Forty per cent of those defined by the surveys as being in poverty are in full time employment, whereas only 9% of retired are classified as poor. Job insecurity and zero hours contracts have increased.  The UK and USA head the league tables of the proportion of people in low paid work (25% and 20% in 2010). Middle income jobs have been squeezed with the rise of automation while the proportion of very high paid and very low paid people have both increased. Squeezing middle income earners, often the creators of growth may well be counterproductive.

The failure of housing policy has been a driver of the rise in poverty, propelling increasing dependency on the under regulated private housing market.  The waiting list for social housing reached 1.8 million in 2012. The right to buy has led to a significant transfer of house ownership to the private rented sector rather than private ownership. Because of higher rents the housing benefit bill has risen sharply.

The authors believe that large corporate cash surpluses have led to low pay and job insecurity as in UK and USA and that these surpluses are often used for financial restructuring rather than much needed investment. Mergers and acquisitions can create large companies with monopoly power, which are then able to pressurise suppliers to slash their costs. It is also argued that the number of privatisations has led to higher rises in especially utility bills than there would have been without privatisation. It is claimed too that the media have increased their anti benefit claimant coverage and in some instances the government are blaming the poor for their poverty.

Inequality and lack of opportunity especially for the young are fundamental problems for Britain. To tackle poverty inequality and deprivation a wholly different raft of political choices are extensively discussed, including a progressive tax system.
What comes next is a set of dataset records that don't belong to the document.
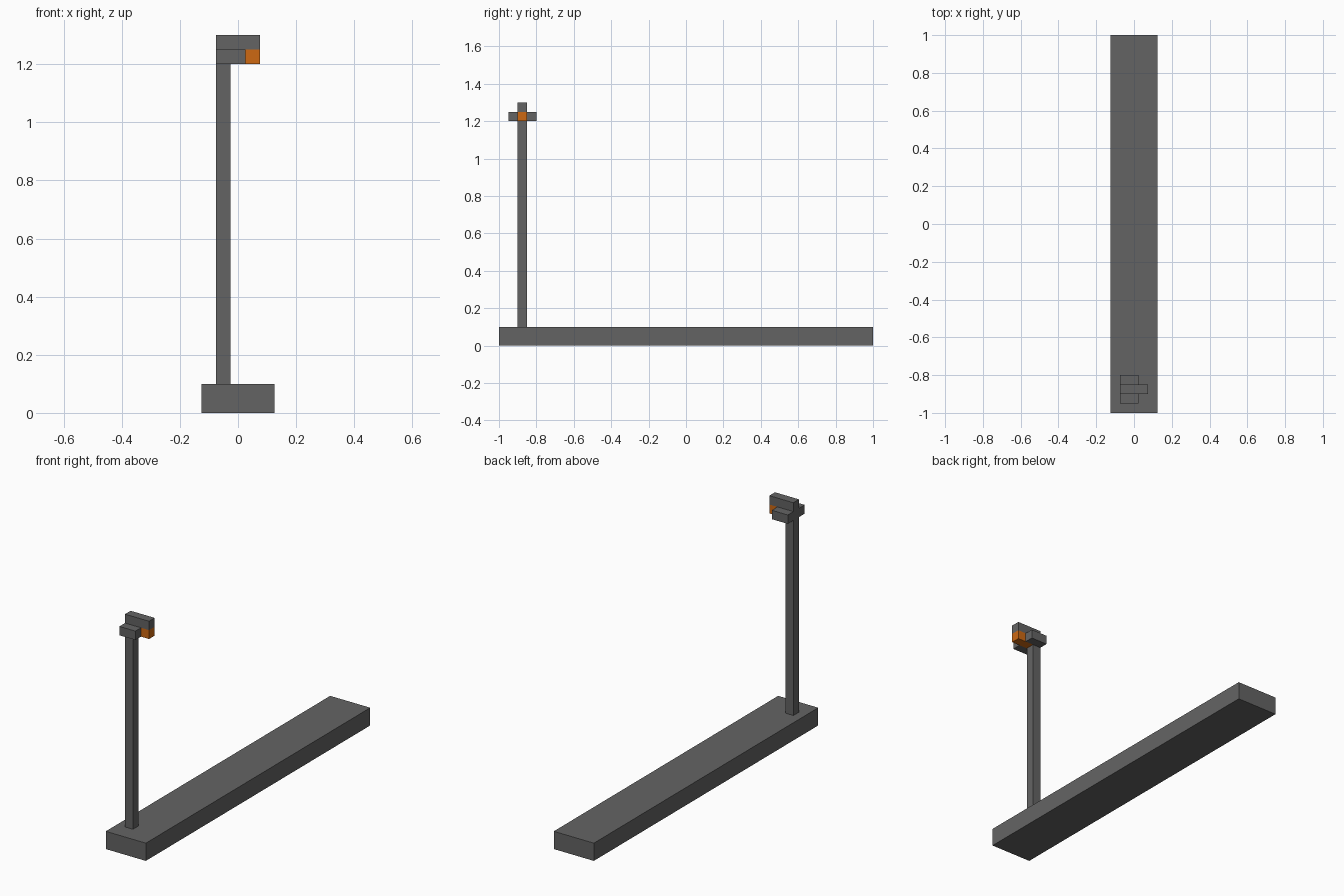
import bpy

if "Cube" in bpy.data.objects:
    bpy.data.objects.remove(bpy.data.objects["Cube"], do_unlink=True)


def make_material(name, rgb):
    mat = bpy.data.materials.new(name)
    mat.use_nodes = True
    color = (*rgb, 1.0)
    mat.diffuse_color = color
    mat.node_tree.nodes["Principled BSDF"].inputs["Base Color"].default_value = color
    return mat


def box(name, low, high, mat):
    """Flat-shaded block spanning two opposite corners."""
    center = [(a + b) / 2 for a, b in zip(low, high)]
    bpy.ops.mesh.primitive_cube_add(size=1, location=center)
    ob = bpy.context.object
    ob.name = name
    ob.scale = [b - a for a, b in zip(low, high)]
    bpy.ops.object.transform_apply(location=False, rotation=False, scale=True)
    ob.data.materials.append(mat)
    return ob


gray = make_material("dark gray", (0.127, 0.127, 0.127))
orange = make_material("lamp orange", (0.61, 0.14, 0.006))

# Long slab and the upright post near its front end
box("base", (-0.125, -1.0, 0.0), (0.125, 1.0, 0.1), gray)
box("post", (-0.075, -0.9, 0.1), (-0.025, -0.85, 1.3), gray)

# Head: top arm, lamp hanging below it, a side block on each face
box("top_arm", (-0.025, -0.9, 1.25), (0.075, -0.85, 1.3), gray)
box("lamp", (-0.025, -0.9, 1.2), (0.075, -0.85, 1.25), orange)
for name, y in (("front_side_block", -0.95), ("back_side_block", -0.85)):
    box(name, (-0.075, y, 1.2), (0.025, y + 0.05, 1.25), gray)
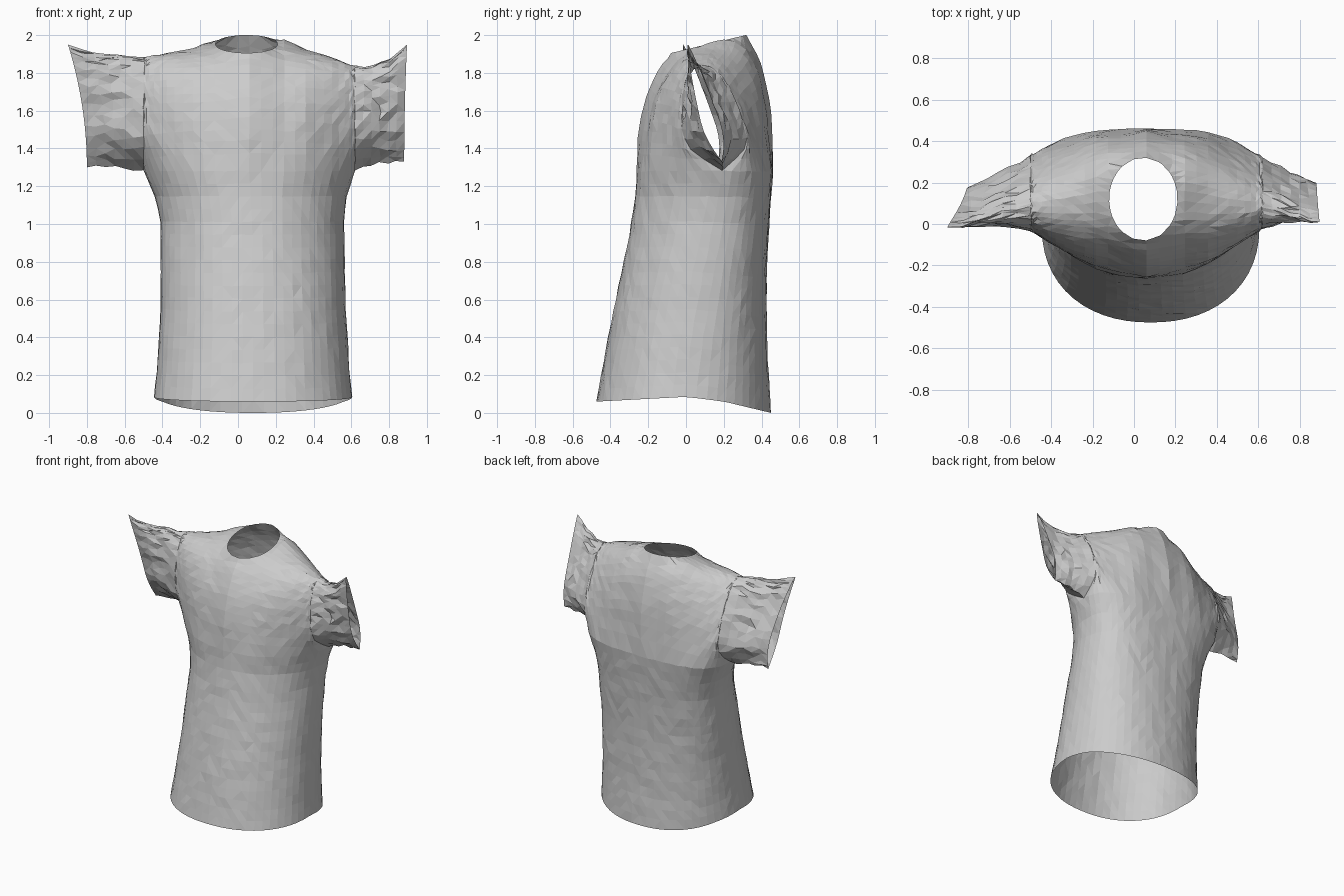
import bpy, bmesh, random
from math import sin, cos, pi, hypot

random.seed(4)
if "Cube" in bpy.data.objects:
    bpy.data.objects.remove(bpy.data.objects["Cube"])


def along(keys, t):
    """Piecewise linear lookup in a short list of (position, value) keys."""
    if t <= keys[0][0]:
        return keys[0][1]
    for (a, first), (b, second) in zip(keys, keys[1:]):
        if t <= b:
            return first + (second - first) * (t - a) / (b - a)
    return keys[-1][1]


def clamp(value):
    return max(0.0, min(1.0, value))


# Overall layout: armpit height, chest centre and half width
ARMPIT, CENTRE, HALF = 1.28, 0.06, 0.56
CHEST_MID, CHEST_DEPTH, SIDE_BEND = 0.1, 0.36, 0.09
COLUMNS, TORSO_ROWS, YOKE_ROWS, SLEEVE_COLUMNS = 28, 18, 16, 6

# Torso profiles by height
side_centre = [(0, 0.08), (0.5, 0.08), (1, 0.075), (ARMPIT, CENTRE)]
side_half = [(0, 0.525), (0.15, 0.51), (0.5, 0.49), (1, 0.485), (1.15, 0.51), (ARMPIT, HALF)]
front_line = [(0, -0.475), (0.5, -0.385), (0.9, -0.305), (1.15, -0.265), (ARMPIT, -0.26)]
back_line = [(0, 0.45), (0.3, 0.43), (0.7, 0.425), (1, 0.44), (ARMPIT, 0.46)]
hem_line = [(-0.47, 0.06), (0, 0.085), (0.2, 0.06), (0.45, 0)]

# Shoulder and sleeve profiles across the width
top_line = [(-0.8, 1.95), (-0.7, 1.9), (-0.5, 1.885), (-0.25, 1.92), (-0.1, 1.97), (0.05, 2.01),
            (0.2, 1.97), (0.35, 1.92), (0.5, 1.88), (0.6, 1.84), (0.7, 1.83), (0.8, 1.87), (0.88, 1.95)]
under_line = [(-0.8, 1.3), (-0.65, 1.305), (-0.5, ARMPIT), (0.62, ARMPIT), (0.72, 1.32), (0.88, 1.33)]
thickness = [(-0.8, 0.065), (-0.6, 0.14), (-0.4, 0.24), (-0.2, 0.32), (0.06, 0.36),
             (0.35, 0.31), (0.6, 0.19), (0.75, 0.11), (0.88, 0.06)]
sleeve_mid = [(-0.8, 0.165), (-0.5, 0.19), (0.62, 0.19), (0.88, 0.19)]


def chest_curve(s):
    """Rounded half depth of the body at a side position from -1 to 1."""
    return max(0.0, 1 - abs(s) ** 2.2) ** (1 / 2.2)


def torso_point(s, v, side):
    height = v * ARMPIT
    front, back = along(front_line, height), along(back_line, height)
    y = (front + back) / 2 + SIDE_BEND * v * s * s + side * (back - front) / 2 * chest_curve(s)
    x = along(side_centre, height) + s * along(side_half, height)
    hem = along(hem_line, y)
    return x, y, hem + (ARMPIT - hem) * v


def yoke_point(x, v, side):
    s = (x - CENTRE) / HALF
    outer = clamp((abs(x - CENTRE) - 0.2) / 0.6)
    power = 2.5 - 1.1 * outer ** 2
    angle = v * pi / 2
    w = sin(angle) ** (2 / power)
    taper = max(0.0, cos(angle)) ** (2 / power) if v < 1 else 0
    # Body depth at the armpit row opens into the sleeve thickness above it
    opening = sin(pi / 2 * clamp(w / 0.35))
    inside = abs(s) <= 1
    base = CHEST_DEPTH * chest_curve(s) if inside else 0
    depth = (base + (along(thickness, x) - base) * opening) * taper
    mid = CHEST_MID + SIDE_BEND * s * s if inside else along(sleeve_mid, x)
    mid -= 0.18 * outer * w
    low, high = along(under_line, x), along(top_line, x)
    # The collar rises toward the back
    tilt = 0.33 * w * (1 - outer) ** 2
    z = low + (high - low) * w + tilt * side * depth
    flare = 0.1 * w * w * clamp((-x - 0.5) / 0.3) - 0.015 * w * w * clamp((x - 0.6) / 0.28)
    return x - flare, mid + side * depth, z


def add_sheet(bm, point, stations, rows):
    """Matching front and back sheets over the same stations."""
    for side in (-1, 1):
        grid = [[bm.verts.new(point(a, r / rows, side)) for a in stations] for r in range(rows + 1)]
        for low, high in zip(grid, grid[1:]):
            for i in range(len(stations) - 1):
                quad = [low[i], low[i + 1], high[i + 1], high[i]]
                bm.faces.new(quad if side < 0 else quad[::-1])


bm = bmesh.new()
spread = [sin(pi * (i / COLUMNS - 0.5)) for i in range(COLUMNS + 1)]
chest = [CENTRE + HALF * s for s in spread]
right = [-0.8 + 0.3 * i / SLEEVE_COLUMNS for i in range(SLEEVE_COLUMNS)]
left = [0.62 + 0.26 * (i + 1) / SLEEVE_COLUMNS for i in range(SLEEVE_COLUMNS)]
add_sheet(bm, torso_point, spread, TORSO_ROWS)
add_sheet(bm, yoke_point, right + chest + left, YOKE_ROWS)
bmesh.ops.remove_doubles(bm, verts=bm.verts[:], dist=0.002)

# Cloth creases, stronger on the sleeves
for v in bm.verts:
    amount = 0.003 + 0.008 * clamp((abs(v.co.x - CENTRE) - 0.5) / 0.2)
    if not v.is_boundary:
        v.co.x += random.uniform(-amount, amount) / 2
        v.co.y += random.uniform(-amount, amount)
        v.co.z += random.uniform(-amount, amount)

# Oval neck opening
NECK_X, NECK_Y, NECK_WIDE, NECK_DEEP = 0.045, 0.12, 0.165, 0.2


def neck_radius(co):
    return hypot((co.x - NECK_X) / NECK_WIDE, (co.y - NECK_Y) / NECK_DEEP)


hole = [f for f in bm.faces
        if f.calc_center_median().z > 1.7 and neck_radius(f.calc_center_median()) < 1]
bmesh.ops.delete(bm, geom=hole, context='FACES')
for v in bm.verts:
    if v.is_boundary and v.co.z > 1.7 and abs(v.co.x) < 0.4:
        r = neck_radius(v.co)
        v.co.x = NECK_X + (v.co.x - NECK_X) / r
        v.co.y = NECK_Y + (v.co.y - NECK_Y) / r
        v.co.z = 1.905 + 0.24 * (v.co.y + 0.08)

bmesh.ops.triangulate(bm, faces=bm.faces[:])
bmesh.ops.recalc_face_normals(bm, faces=bm.faces[:])
mesh = bpy.data.meshes.new("shirt")
bm.to_mesh(mesh)
bm.free()

# Plain grey cloth
cloth = bpy.data.materials.new("grey cloth")
cloth.use_nodes = True
cloth.diffuse_color = (0.6, 0.6, 0.6, 1)
cloth.node_tree.nodes["Principled BSDF"].inputs["Base Color"].default_value = (0.6, 0.6, 0.6, 1)
mesh.materials.append(cloth)
shirt = bpy.data.objects.new("shirt", mesh)
bpy.context.collection.objects.link(shirt)
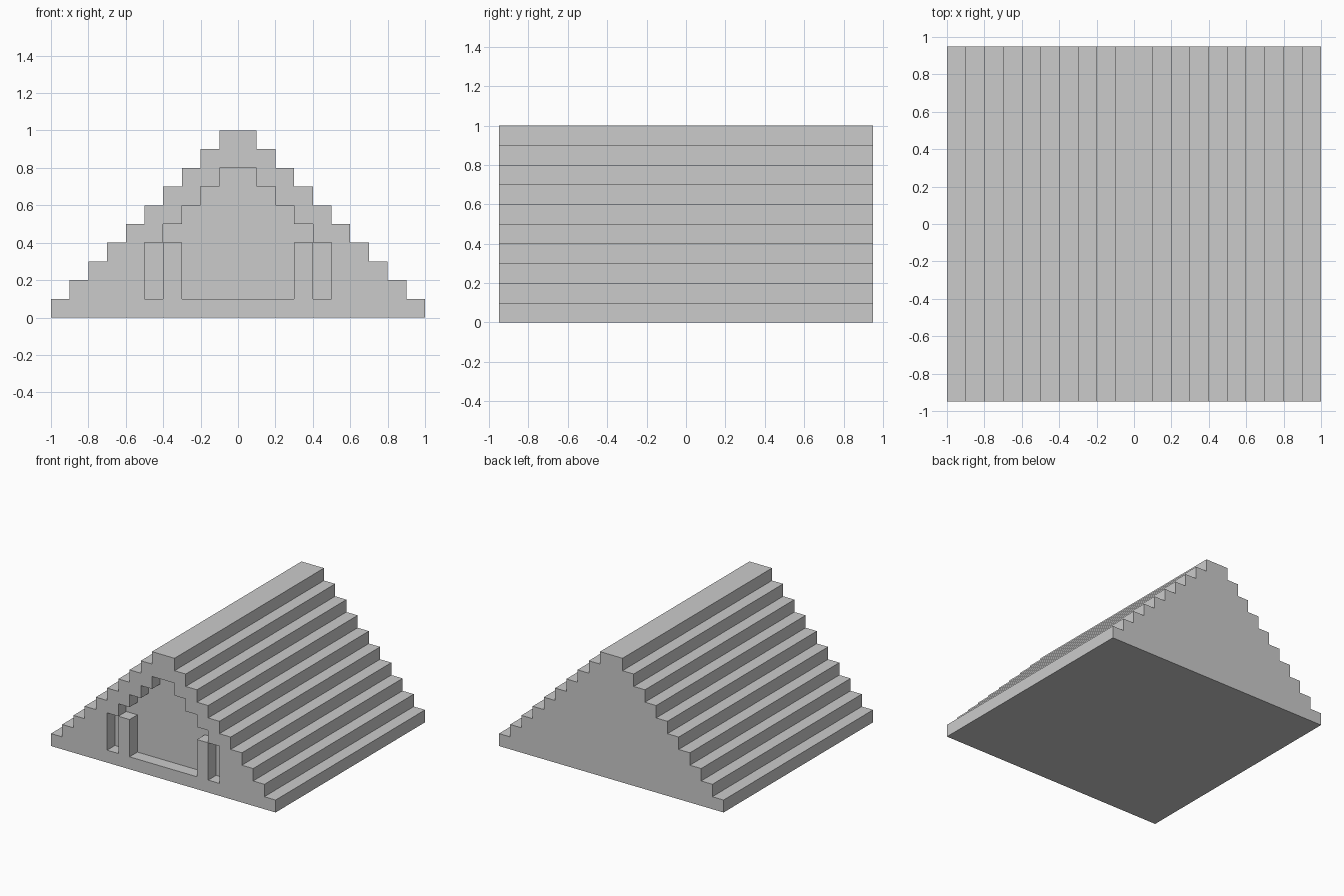
import bpy
import bmesh

if "Cube" in bpy.data.objects:
    bpy.data.objects.remove(bpy.data.objects["Cube"])

S = 0.1  # step size


def prism(name, profile, y0, y1):
    """Extrude an x-z outline from y0 to y1."""
    bm = bmesh.new()
    face = bm.faces.new([bm.verts.new((x, y0, z)) for x, z in profile])
    ext = bmesh.ops.extrude_face_region(bm, geom=[face])
    moved = [v for v in ext["geom"] if isinstance(v, bmesh.types.BMVert)]
    bmesh.ops.translate(bm, verts=moved, vec=(0, y1 - y0, 0))
    bmesh.ops.recalc_face_normals(bm, faces=bm.faces)
    mesh = bpy.data.meshes.new(name)
    bm.to_mesh(mesh)
    bm.free()
    obj = bpy.data.objects.new(name, mesh)
    bpy.context.collection.objects.link(obj)
    return obj


def mirrored(right):
    """Close a right-hand outline with its mirror image."""
    return right + [(-x, z) for x, z in reversed(right)]


def stairs(count, base):
    """Right-hand stair outline narrowing by one step per level up."""
    pts = []
    for i in range(count):
        x = (count - i) * S
        pts += [(x, base + i * S), (x, base + (i + 1) * S)]
    return pts


# Stepped gable body
body = prism("stepped_body", mirrored(stairs(10, 0)), -0.95, 0.95)

# Shallow front recesses: stepped central opening and a slot beside each post
opening = mirrored([(0.3, 0.1), (0.3, 0.4)] + stairs(4, 0.4))
cutters = [prism("opening_cutter", opening, -1.05, -0.85)]
for side, name in ((-1, "left_slot_cutter"), (1, "right_slot_cutter")):
    slot = [(side * x, z) for x, z in ((0.4, 0.1), (0.5, 0.1), (0.5, 0.4), (0.4, 0.4))]
    cutters.append(prism(name, slot, -1.05, -0.85))

for cutter in cutters:
    mod = body.modifiers.new(cutter.name, "BOOLEAN")
    mod.operation = "DIFFERENCE"
    mod.solver = "EXACT"
    mod.object = cutter
    cutter.hide_render = True
    cutter.hide_set(True)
Interesting thoughts on the momentum for change are described.

This book should be widely read and discussed especially by politicians and the media. It provides a panorama of food for thought on important issue of the day.